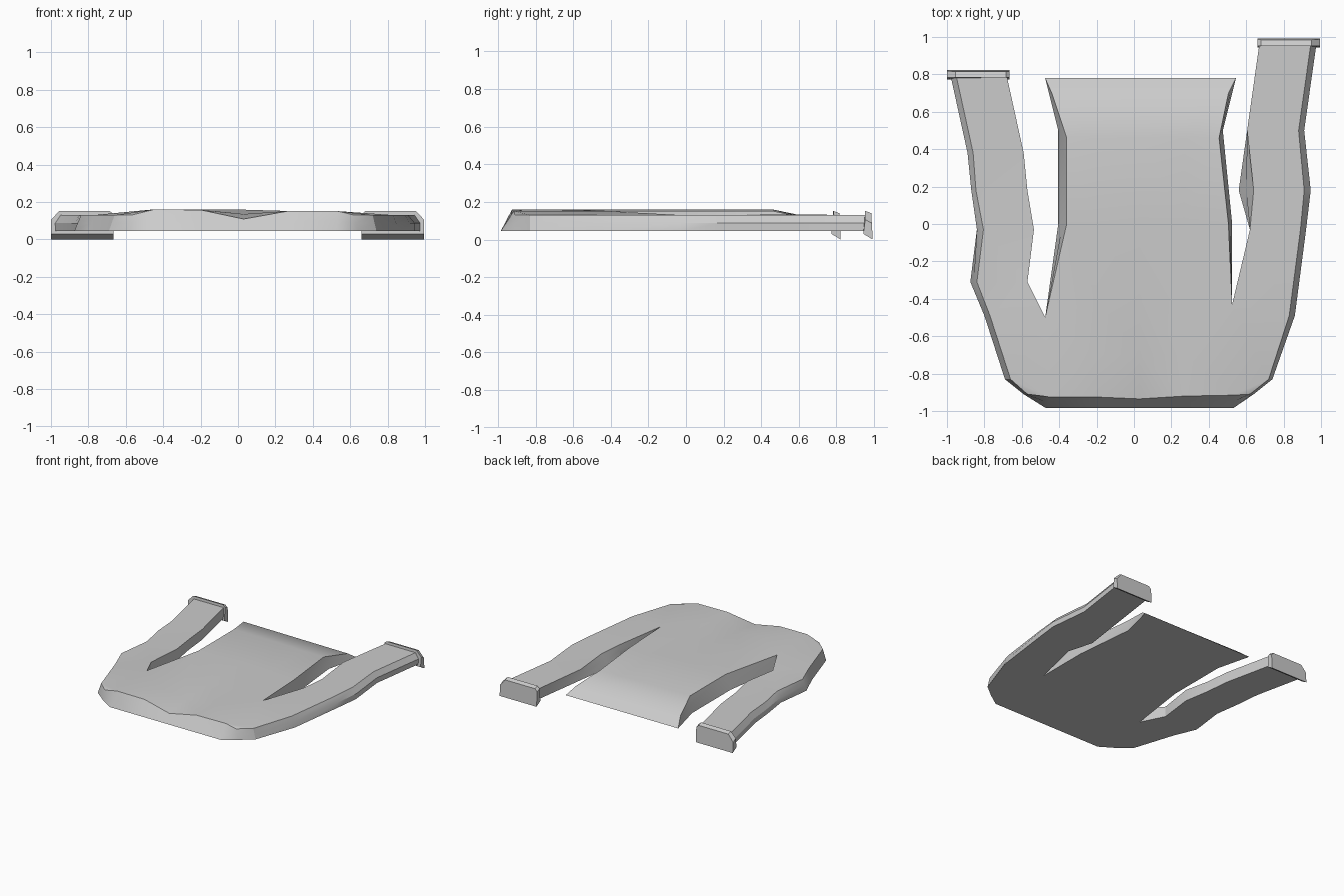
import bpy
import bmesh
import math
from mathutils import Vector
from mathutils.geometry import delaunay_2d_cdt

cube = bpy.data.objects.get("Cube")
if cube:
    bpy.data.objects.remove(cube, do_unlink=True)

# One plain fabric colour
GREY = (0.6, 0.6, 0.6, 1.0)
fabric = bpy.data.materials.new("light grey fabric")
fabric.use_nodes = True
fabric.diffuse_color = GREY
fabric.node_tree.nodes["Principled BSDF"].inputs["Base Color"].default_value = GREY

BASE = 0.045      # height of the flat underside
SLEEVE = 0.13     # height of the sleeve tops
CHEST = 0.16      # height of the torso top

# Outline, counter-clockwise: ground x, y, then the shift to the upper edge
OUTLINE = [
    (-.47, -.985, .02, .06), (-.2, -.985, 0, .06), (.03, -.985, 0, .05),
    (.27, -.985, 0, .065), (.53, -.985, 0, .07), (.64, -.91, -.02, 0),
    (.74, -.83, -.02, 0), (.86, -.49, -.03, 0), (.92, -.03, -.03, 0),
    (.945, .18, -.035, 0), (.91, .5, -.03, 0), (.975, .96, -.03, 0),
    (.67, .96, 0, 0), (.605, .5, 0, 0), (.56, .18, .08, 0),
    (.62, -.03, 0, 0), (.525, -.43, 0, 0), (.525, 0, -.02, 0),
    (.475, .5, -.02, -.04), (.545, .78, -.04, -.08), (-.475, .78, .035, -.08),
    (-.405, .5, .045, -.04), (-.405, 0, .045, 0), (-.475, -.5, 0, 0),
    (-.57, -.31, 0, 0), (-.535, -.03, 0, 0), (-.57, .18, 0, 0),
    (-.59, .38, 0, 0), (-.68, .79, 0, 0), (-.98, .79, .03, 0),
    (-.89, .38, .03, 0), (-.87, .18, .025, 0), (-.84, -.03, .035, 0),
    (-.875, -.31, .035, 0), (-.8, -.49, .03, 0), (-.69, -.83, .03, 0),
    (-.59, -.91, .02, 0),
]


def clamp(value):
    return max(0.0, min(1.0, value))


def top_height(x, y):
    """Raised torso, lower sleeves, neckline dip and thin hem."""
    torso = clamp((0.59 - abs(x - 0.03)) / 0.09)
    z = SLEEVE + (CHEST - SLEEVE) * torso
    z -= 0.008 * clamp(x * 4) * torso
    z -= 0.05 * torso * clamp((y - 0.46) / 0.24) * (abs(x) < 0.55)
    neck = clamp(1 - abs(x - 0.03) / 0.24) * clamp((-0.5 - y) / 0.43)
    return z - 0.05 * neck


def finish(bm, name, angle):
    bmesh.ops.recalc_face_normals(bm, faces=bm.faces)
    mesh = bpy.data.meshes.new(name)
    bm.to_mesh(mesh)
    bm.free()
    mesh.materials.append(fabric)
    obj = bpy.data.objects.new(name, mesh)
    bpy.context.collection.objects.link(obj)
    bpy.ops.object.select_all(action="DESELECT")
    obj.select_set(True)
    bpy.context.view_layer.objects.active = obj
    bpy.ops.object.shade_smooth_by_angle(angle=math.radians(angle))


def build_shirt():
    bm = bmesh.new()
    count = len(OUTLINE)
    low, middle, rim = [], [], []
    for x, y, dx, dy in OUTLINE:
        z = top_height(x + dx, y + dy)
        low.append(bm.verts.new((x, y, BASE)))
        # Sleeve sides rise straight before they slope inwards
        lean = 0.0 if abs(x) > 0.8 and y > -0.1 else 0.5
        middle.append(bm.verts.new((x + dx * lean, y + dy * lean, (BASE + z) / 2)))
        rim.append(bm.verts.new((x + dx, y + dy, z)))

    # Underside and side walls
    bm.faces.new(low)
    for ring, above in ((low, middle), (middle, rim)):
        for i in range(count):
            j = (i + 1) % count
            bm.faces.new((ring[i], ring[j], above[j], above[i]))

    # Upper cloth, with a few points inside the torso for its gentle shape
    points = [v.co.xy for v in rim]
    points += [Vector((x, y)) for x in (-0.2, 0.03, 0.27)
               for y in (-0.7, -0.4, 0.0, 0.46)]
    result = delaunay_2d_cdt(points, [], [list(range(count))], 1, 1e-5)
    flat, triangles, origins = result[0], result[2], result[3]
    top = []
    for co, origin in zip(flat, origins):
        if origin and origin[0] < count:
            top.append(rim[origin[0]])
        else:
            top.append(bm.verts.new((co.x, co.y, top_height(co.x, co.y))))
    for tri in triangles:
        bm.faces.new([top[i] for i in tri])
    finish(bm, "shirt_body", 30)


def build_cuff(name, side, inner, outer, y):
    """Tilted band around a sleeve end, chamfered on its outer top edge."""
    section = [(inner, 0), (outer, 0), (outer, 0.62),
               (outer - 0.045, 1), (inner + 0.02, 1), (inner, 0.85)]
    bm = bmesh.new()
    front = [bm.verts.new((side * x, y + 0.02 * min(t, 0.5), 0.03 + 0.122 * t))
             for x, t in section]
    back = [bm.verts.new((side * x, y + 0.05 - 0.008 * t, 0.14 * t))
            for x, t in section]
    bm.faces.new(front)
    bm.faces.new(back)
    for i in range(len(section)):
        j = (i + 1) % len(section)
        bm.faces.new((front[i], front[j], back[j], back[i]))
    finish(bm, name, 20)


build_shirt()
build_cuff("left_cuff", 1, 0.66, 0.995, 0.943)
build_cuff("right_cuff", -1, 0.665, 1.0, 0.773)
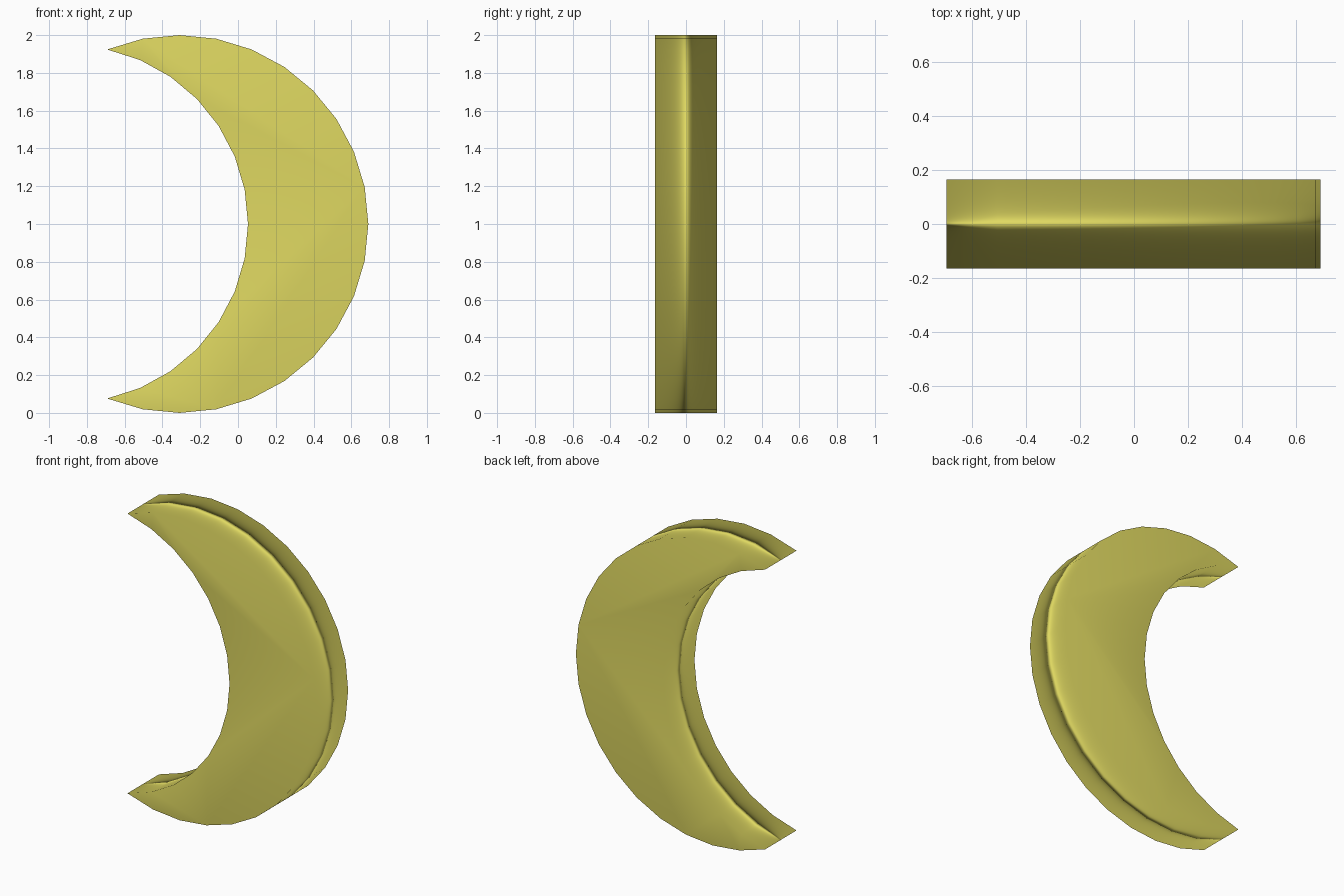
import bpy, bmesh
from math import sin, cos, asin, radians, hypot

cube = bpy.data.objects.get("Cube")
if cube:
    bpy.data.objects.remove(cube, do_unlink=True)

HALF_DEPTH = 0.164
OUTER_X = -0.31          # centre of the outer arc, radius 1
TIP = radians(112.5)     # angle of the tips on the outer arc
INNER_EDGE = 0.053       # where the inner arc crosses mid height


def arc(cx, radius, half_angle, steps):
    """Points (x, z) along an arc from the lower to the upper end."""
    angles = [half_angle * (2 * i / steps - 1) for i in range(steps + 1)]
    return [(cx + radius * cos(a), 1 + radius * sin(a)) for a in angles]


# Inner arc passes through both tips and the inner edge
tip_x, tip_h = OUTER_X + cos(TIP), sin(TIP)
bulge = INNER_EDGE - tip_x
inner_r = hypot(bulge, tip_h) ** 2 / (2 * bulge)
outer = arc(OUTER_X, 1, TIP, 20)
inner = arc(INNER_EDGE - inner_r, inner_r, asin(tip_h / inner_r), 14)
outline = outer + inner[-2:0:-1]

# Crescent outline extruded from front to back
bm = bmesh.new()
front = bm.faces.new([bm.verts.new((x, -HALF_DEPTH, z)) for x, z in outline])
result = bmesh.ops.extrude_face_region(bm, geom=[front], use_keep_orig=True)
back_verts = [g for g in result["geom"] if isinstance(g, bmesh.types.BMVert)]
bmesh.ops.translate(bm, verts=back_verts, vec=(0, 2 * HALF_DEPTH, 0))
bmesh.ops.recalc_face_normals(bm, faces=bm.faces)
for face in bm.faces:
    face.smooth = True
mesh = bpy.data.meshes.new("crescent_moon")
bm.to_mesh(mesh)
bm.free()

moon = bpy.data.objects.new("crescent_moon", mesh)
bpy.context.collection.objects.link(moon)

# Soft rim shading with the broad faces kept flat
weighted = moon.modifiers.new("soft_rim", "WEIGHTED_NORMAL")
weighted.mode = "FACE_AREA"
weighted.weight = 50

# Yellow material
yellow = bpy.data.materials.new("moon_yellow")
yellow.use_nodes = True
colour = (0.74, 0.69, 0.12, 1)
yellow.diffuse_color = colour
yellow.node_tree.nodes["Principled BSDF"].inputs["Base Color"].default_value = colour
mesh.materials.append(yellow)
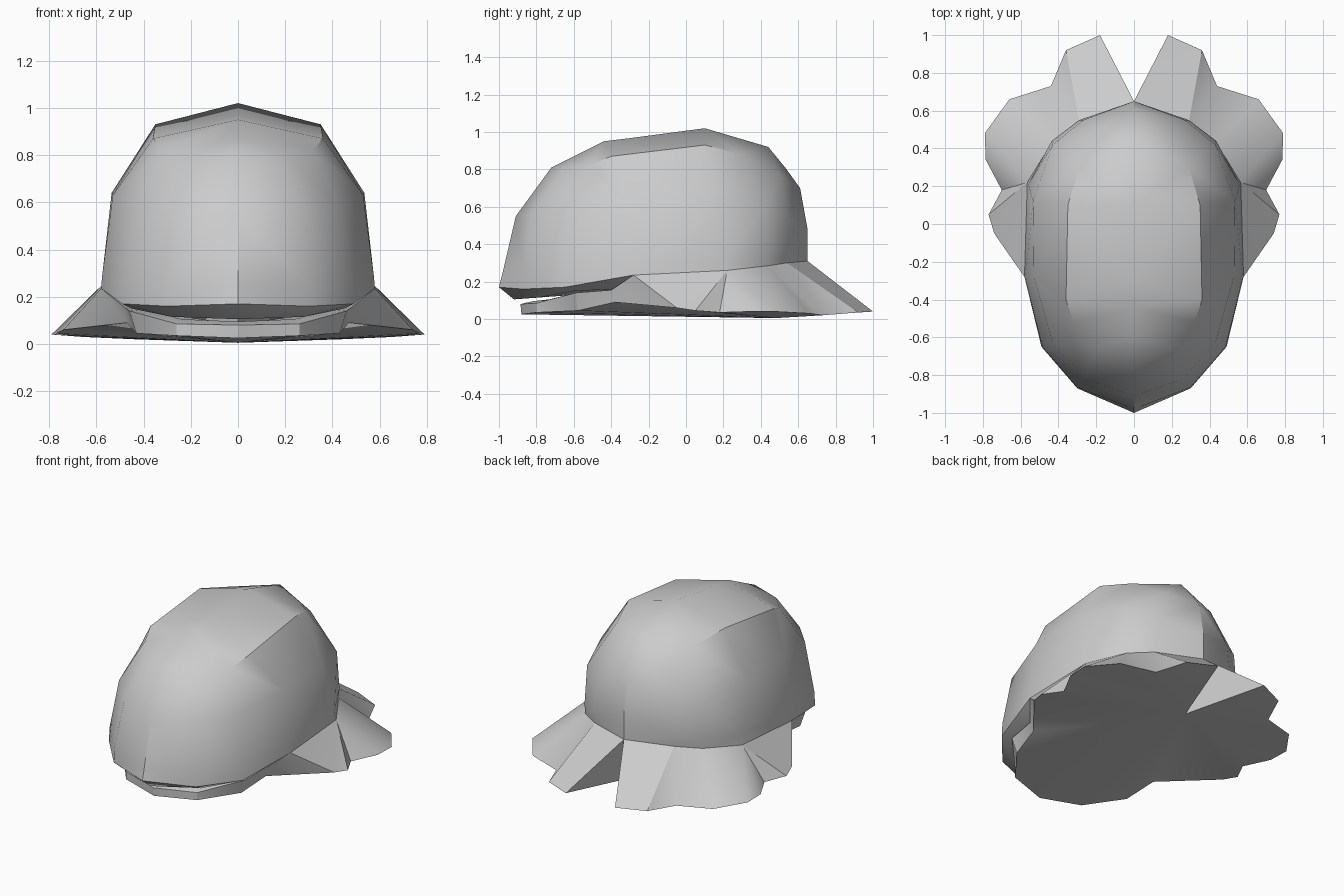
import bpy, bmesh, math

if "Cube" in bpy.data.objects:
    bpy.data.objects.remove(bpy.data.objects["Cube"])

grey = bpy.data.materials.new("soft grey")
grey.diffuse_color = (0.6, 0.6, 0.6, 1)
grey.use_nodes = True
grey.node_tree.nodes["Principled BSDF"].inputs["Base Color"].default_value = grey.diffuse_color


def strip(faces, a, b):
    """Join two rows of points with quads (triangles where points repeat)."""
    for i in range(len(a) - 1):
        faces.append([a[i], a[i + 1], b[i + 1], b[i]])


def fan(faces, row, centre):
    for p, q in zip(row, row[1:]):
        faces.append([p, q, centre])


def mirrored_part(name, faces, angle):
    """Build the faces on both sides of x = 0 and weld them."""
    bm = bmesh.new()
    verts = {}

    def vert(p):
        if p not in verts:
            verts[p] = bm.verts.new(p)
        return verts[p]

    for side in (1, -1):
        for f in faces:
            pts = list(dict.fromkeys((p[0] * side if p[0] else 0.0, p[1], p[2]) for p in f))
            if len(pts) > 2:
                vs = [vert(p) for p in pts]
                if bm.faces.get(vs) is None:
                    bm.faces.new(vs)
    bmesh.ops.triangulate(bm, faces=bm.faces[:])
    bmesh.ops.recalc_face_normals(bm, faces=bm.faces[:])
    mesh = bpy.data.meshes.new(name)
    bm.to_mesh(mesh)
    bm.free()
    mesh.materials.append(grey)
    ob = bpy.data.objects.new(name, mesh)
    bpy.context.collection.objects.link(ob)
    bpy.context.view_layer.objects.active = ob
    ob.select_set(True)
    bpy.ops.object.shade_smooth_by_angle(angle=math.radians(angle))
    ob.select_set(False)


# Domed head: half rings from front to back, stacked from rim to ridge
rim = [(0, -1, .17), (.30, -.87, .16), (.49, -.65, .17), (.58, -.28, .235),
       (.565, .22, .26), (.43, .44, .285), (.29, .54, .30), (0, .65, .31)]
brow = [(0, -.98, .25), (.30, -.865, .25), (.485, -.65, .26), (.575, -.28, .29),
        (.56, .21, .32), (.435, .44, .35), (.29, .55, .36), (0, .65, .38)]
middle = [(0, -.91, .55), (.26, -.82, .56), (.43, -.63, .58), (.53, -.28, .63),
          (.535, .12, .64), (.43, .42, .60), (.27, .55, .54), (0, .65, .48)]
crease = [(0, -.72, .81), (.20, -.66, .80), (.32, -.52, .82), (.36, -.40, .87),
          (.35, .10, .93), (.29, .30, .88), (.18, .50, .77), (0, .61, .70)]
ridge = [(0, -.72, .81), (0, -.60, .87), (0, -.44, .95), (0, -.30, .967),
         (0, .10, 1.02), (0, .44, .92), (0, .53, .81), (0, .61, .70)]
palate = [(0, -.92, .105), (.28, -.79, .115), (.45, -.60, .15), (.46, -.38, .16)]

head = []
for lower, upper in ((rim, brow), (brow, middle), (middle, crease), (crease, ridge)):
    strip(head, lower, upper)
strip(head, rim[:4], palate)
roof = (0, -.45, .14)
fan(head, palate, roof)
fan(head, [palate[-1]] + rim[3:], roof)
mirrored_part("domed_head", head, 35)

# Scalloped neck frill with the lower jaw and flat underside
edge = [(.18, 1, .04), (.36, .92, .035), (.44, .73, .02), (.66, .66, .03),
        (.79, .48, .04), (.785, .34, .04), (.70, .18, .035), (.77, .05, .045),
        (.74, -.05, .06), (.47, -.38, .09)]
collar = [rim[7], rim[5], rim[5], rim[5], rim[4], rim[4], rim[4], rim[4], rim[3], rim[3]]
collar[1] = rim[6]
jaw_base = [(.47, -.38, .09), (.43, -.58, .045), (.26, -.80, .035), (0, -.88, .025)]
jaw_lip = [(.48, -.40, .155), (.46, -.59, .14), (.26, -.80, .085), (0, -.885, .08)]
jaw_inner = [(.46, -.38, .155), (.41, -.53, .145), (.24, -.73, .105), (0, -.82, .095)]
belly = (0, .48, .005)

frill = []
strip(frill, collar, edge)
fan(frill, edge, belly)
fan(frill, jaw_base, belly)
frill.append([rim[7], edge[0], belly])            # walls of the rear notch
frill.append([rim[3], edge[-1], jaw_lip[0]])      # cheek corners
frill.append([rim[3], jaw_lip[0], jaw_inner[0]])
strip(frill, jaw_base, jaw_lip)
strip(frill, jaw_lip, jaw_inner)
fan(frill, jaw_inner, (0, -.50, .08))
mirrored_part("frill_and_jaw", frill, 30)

> **Task**: Please write out, exactly as they appear above, only the lines in the stretch from the line with "neck = clamp(1" through the line with "top.append(bm.verts.new((co.x, co.y, top_height(co.x, co.y))))".

> **Output of the exercise**:
    neck = clamp(1 - abs(x - 0.03) / 0.24) * clamp((-0.5 - y) / 0.43)
    return z - 0.05 * neck


def finish(bm, name, angle):
    bmesh.ops.recalc_face_normals(bm, faces=bm.faces)
    mesh = bpy.data.meshes.new(name)
    bm.to_mesh(mesh)
    bm.free()
    mesh.materials.append(fabric)
    obj = bpy.data.objects.new(name, mesh)
    bpy.context.collection.objects.link(obj)
    bpy.ops.object.select_all(action="DESELECT")
    obj.select_set(True)
    bpy.context.view_layer.objects.active = obj
    bpy.ops.object.shade_smooth_by_angle(angle=math.radians(angle))


def build_shirt():
    bm = bmesh.new()
    count = len(OUTLINE)
    low, middle, rim = [], [], []
    for x, y, dx, dy in OUTLINE:
        z = top_height(x + dx, y + dy)
        low.append(bm.verts.new((x, y, BASE)))
        # Sleeve sides rise straight before they slope inwards
        lean = 0.0 if abs(x) > 0.8 and y > -0.1 else 0.5
        middle.append(bm.verts.new((x + dx * lean, y + dy * lean, (BASE + z) / 2)))
        rim.append(bm.verts.new((x + dx, y + dy, z)))

    # Underside and side walls
    bm.faces.new(low)
    for ring, above in ((low, middle), (middle, rim)):
        for i in range(count):
            j = (i + 1) % count
            bm.faces.new((ring[i], ring[j], above[j], above[i]))

    # Upper cloth, with a few points inside the torso for its gentle shape
    points = [v.co.xy for v in rim]
    points += [Vector((x, y)) for x in (-0.2, 0.03, 0.27)
               for y in (-0.7, -0.4, 0.0, 0.46)]
    result = delaunay_2d_cdt(points, [], [list(range(count))], 1, 1e-5)
    flat, triangles, origins = result[0], result[2], result[3]
    top = []
    for co, origin in zip(flat, origins):
        if origin and origin[0] < count:
            top.append(rim[origin[0]])
        else:
            top.append(bm.verts.new((co.x, co.y, top_height(co.x, co.y))))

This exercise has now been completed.